The young Brazilian trio of Alex Cazumba, Leonardo and Juninho, though, hadn’t met Beckham before that day.

Galaxy defender Todd Dunivant was asked if the young Brazilians seemed in awe or otherwise star-struck when meeting their hugely popular teammate.

“They didn’t say anything,” Dunivant said. “And even if they did, nobody would understand them anyway.”

While Galaxy players speak fondly about the Brazilians, they can actually speak very little directly to them, at least words and phrases that are understood. The trio of newcomers, however, each debuted against New England last weekend and continued to win over their teammates by displaying their talents.

Leonardo paired with Omar Gonzalez in central defense, while Juninho started in the midfield. Cazumbua replaced Eddie Lewis at left midfield -- a position he’d played only for one week prior -- in the 26th minute.

Galaxy captain Landon Donovan said the trio did well but also have room to grow.

“Leonardo played pretty good,” Donovan said after the victory over the Revs. “Alex played pretty well. He has to get used to the pace here. It’s different than playing in where he’s used to playing, in Brazil. Juninho had some moments where he was good and creative. He’s going to get better as time goes on.”

While the trio of newcomers speaks only Portuguese, they are each taking English classes. But while the long-term prospects of picking up a second language seem bright, the short-term necessity for improving their ability to communicate is pressing.

On the backline, Gonzalez said he tried to do his part by communicating in a familiar language.

“We just learned like 10 words that are necessary,” explained Gonzalez. “Drop, go forward, step, man coming. That’s the main thing we have to know. Other than that, it’s soccer.”

However, when asked if he’d learned those words in Portuguese or if his teammates had learned those phrases in English, Gonzalez said neither.

“I just speak to them in Spanish,” he said.
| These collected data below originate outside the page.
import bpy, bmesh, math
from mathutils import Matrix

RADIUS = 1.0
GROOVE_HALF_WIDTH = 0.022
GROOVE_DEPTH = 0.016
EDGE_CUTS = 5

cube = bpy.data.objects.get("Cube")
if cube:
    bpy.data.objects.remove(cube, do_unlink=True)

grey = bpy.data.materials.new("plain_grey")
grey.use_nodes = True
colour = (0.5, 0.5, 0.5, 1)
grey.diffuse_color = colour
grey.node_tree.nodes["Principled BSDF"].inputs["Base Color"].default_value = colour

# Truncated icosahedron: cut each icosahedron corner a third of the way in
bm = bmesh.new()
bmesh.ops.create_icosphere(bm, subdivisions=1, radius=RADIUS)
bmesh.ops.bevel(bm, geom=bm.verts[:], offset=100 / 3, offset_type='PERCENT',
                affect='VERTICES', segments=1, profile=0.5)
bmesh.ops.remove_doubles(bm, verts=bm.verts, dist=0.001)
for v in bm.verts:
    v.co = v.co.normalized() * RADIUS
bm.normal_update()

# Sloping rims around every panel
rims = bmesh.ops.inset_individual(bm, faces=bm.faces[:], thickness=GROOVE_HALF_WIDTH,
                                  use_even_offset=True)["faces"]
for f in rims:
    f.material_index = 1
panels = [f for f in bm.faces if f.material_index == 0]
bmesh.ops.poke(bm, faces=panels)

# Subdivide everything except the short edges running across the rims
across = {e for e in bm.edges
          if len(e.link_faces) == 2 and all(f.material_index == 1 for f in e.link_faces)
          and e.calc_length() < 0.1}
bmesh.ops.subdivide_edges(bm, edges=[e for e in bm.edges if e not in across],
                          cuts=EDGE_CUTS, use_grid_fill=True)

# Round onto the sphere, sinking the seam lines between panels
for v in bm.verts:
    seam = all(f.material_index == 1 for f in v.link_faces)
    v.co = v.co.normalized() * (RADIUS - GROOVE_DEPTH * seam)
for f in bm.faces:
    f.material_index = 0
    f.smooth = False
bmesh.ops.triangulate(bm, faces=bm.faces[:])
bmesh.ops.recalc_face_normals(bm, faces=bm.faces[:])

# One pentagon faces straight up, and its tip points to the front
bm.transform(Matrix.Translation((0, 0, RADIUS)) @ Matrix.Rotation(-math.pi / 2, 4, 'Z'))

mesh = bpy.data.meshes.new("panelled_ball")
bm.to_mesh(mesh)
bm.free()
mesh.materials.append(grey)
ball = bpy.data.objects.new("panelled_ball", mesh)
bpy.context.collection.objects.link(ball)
Portuguese and Spanish are similar and has been a combination seen before at the HDC. In 2005, the Galaxy brought in Brazilians Marcelo Saragosa and Paulo Nagamura, and each player was bilingual. Both often fielded questions in Spanish. Nagamura picked up English when he was in the Arsenal youth system in London.
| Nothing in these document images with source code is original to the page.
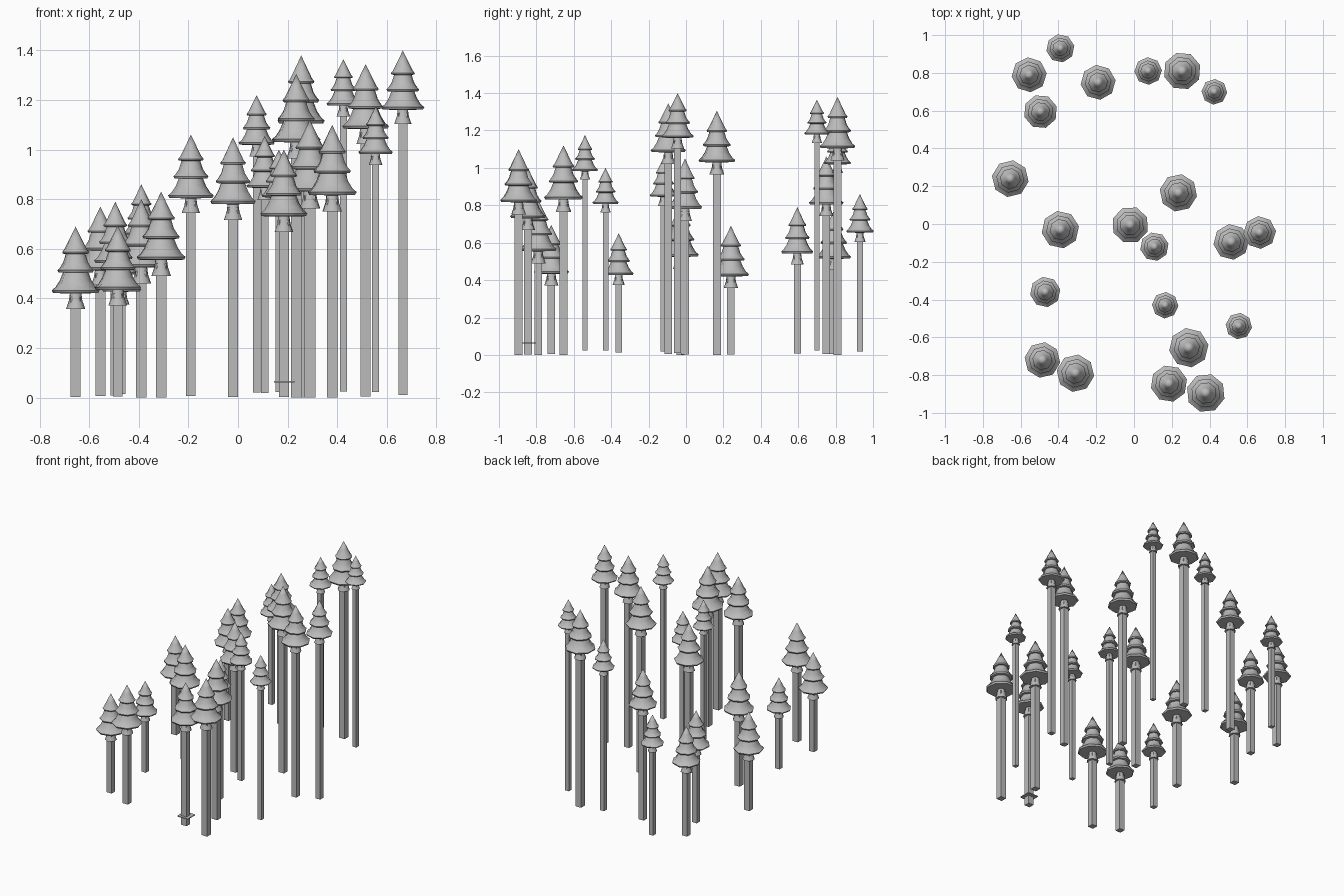
import bpy, bmesh, math, random

random.seed(4)
SIDES = 8

gray = bpy.data.materials.new("plain gray")
gray.diffuse_color = (0.5, 0.5, 0.5, 1)

# foliage profile: (radius, depth below tip), in units of the crown radius
CROWN = [(0, 0), (0.27, 0.55), (0.46, 0.93), (0.56, 1.05), (0.53, 1.12), (0.41, 1.13),
         (0.52, 1.48), (0.66, 1.70), (0.76, 1.80), (0.72, 1.89), (0.53, 1.90),
         (0.66, 2.22), (0.84, 2.50), (1.0, 2.63), (0.94, 2.74), (0.24, 2.76),
         (0.28, 3.05), (0.40, 3.40), (0, 3.40)]

# trees: x, y, crown radius, tip height
TREES = [(-0.39, 0.93, 0.075, 0.86), (-0.555, 0.79, 0.093, 0.77), (-0.495, 0.595, 0.09, 0.79),
         (-0.19, 0.75, 0.093, 1.06), (0.075, 0.81, 0.073, 1.22), (0.255, 0.81, 0.10, 1.38),
         (0.425, 0.70, 0.068, 1.365), (-0.655, 0.24, 0.098, 0.69), (0.235, 0.165, 0.10, 1.305),
         (-0.39, -0.03, 0.10, 0.80), (-0.02, -0.005, 0.098, 1.05), (0.108, -0.12, 0.076, 1.055),
         (0.515, -0.095, 0.095, 1.345), (0.665, -0.045, 0.087, 1.40), (-0.47, -0.36, 0.081, 0.65),
         (0.165, -0.43, 0.07, 1.00), (0.555, -0.54, 0.07, 1.175), (-0.485, -0.72, 0.095, 0.695),
         (-0.31, -0.79, 0.10, 0.83), (0.29, -0.655, 0.105, 1.12), (0.185, -0.845, 0.098, 1.00),
         (0.38, -0.895, 0.103, 1.10)]


def finish(name, bm, loc):
    mesh = bpy.data.meshes.new(name)
    bmesh.ops.recalc_face_normals(bm, faces=bm.faces)
    bm.to_mesh(mesh)
    bm.free()
    mesh.materials.append(gray)
    obj = bpy.data.objects.new(name, mesh)
    obj.location = loc
    bpy.context.collection.objects.link(obj)
    return obj


def box(name, x, y, z0, z1, half):
    bm = bmesh.new()
    bmesh.ops.create_cube(bm, size=1)
    bmesh.ops.scale(bm, vec=(2 * half, 2 * half, z1 - z0), verts=bm.verts)
    return finish(name, bm, (x, y, (z0 + z1) / 2))


def crown(name, x, y, r, top):
    # turn the tiered profile around the trunk axis
    bm = bmesh.new()
    turn = random.uniform(0, math.tau / SIDES)
    rings = []
    for pr, depth in CROWN:
        rings.append([bm.verts.new((pr * r * math.cos(turn + math.tau * i / SIDES),
                                    pr * r * math.sin(turn + math.tau * i / SIDES),
                                    -depth * r)) for i in range(SIDES)])
    for a, b in zip(rings, rings[1:]):
        for i in range(SIDES):
            j = (i + 1) % SIDES
            bm.faces.new((a[i], b[i], b[j], a[j]))
    bmesh.ops.remove_doubles(bm, verts=bm.verts, dist=1e-5)
    obj = finish(name, bm, (x, y, top))
    obj.data.shade_smooth()
    obj.data.set_sharp_from_angle(angle=math.radians(50))


for n, (x, y, r, top) in enumerate(TREES, 1):
    crown(f"foliage_{n}", x, y, r, top)
    # smaller trees have slightly raised trunk bottoms
    box(f"trunk_{n}", x, y, max(0, (0.1 - r) * 0.75), top - 2.9 * r, 0.21 * r)

# thin collar plate low on one trunk
box("trunk_plate", 0.187, -0.842, 0.06, 0.066, 0.041)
But speaking in Spanish is only a quick fix way to get a point across, and even then it’s not ideal.

“A lot of guys speak Spanish and we can communicate that way,” said Donovan, “but when you’re on the field, you speak English words that come natural. They need to learn at least basic words so we can move forward.”

For those who don’t know a lot of Spanish or Portuguese, there are still ways to communicate. Explained Galaxy forward Edson Buddle, “Sign language. Point. With Internet now, it’s easy to communicate.”
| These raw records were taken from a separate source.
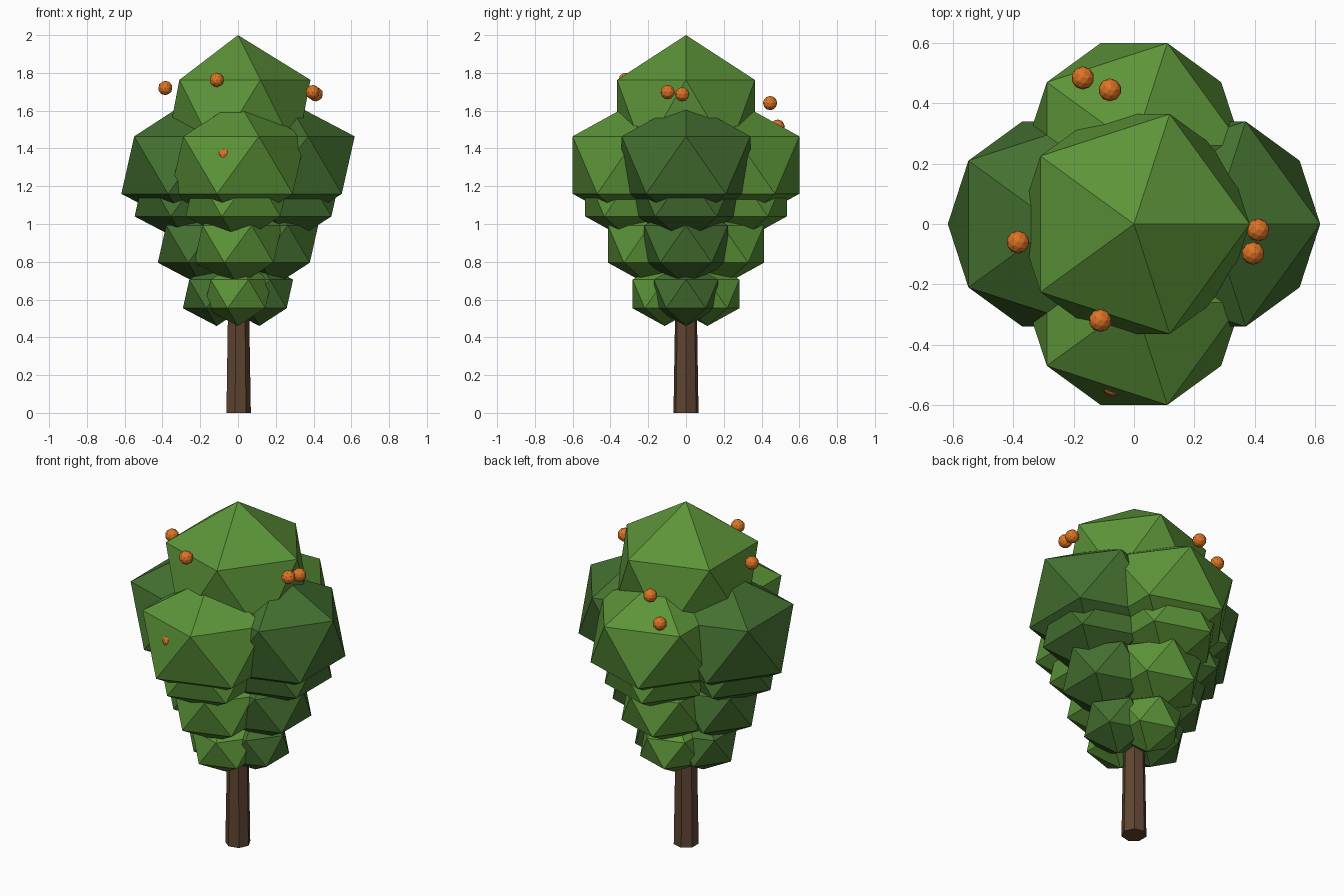
import bpy, math

if "Cube" in bpy.data.objects:
    bpy.data.objects.remove(bpy.data.objects["Cube"])


def material(name, color):
    m = bpy.data.materials.new(name)
    m.diffuse_color = (*color, 1)
    m.use_nodes = True
    m.node_tree.nodes["Principled BSDF"].inputs["Base Color"].default_value = m.diffuse_color
    return m


light_green = material("light green", (0.107, 0.296, 0.040))
dark_green = material("dark green", (0.058, 0.162, 0.030))
brown = material("bark brown", (0.117, 0.060, 0.031))
orange = material("fruit orange", (0.72, 0.175, 0.018))


def finish(name, mat):
    o = bpy.context.object
    o.name = name
    o.data.materials.append(mat)
    return o


def ball(name, mat, loc, r, squash=1.0, sub=1):
    bpy.ops.mesh.primitive_ico_sphere_add(subdivisions=sub, radius=r, location=loc)
    o = finish(name, mat)
    o.scale.z = squash
    return o


# Trunk: tapered seven-sided post running up into the crown
bpy.ops.mesh.primitive_cone_add(vertices=7, radius1=0.068, radius2=0.048,
                                depth=1.2, location=(0, 0, 0.6),
                                rotation=(0, 0, -math.pi / 2))
finish("trunk", brown)

# Crown: tiers of four squashed clumps (height, distance from axis, radius)
tiers = [(0.63, 0.113, 0.20), (0.894, 0.192, 0.26),
         (1.158, 0.27, 0.31), (1.312, 0.26, 0.40)]
for i, (z, d, r) in enumerate(tiers):
    for side, x, y, mat in (("right", 1, 0, dark_green), ("left", -1, 0, dark_green),
                            ("back", 0, 1, light_green), ("front", 0, -1, light_green)):
        ball(f"leaf_clump_{i + 1}_{side}", mat, (x * d, y * d, z), r, 0.85)
ball("crown_top", light_green, (0, 0, 1.571), 0.429)

# Fruits scattered around the upper crown
fruits = [(-0.17, 0.485, 1.515), (-0.08, 0.445, 1.64), (-0.385, -0.06, 1.72),
          (0.412, -0.02, 1.687), (0.395, -0.097, 1.698), (-0.112, -0.32, 1.763),
          (-0.07, -0.534, 1.37)]
for i, p in enumerate(fruits):
    ball(f"fruit_{i + 1}", orange, p, 0.038, sub=2)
But Buddle said he’s not concerned about a language barrier on or off the field. Not having the ability to communicate with Cazumba, Leonardo and Juninho directly hasn’t exactly made the trio outcasts.

“I went down [to Brazil] once and there are soccer fields everywhere,” Buddle said, “so it’s easy for them to adjust. The game is a universal language and they fit in quite well. The personalities help also. They’re personable even though they don’t know English.”

Buddle actually has a vested interest in the trio’s English classes.

“I want to go to Carnival one day,” he said, “so I hope they can speak English before I go down.”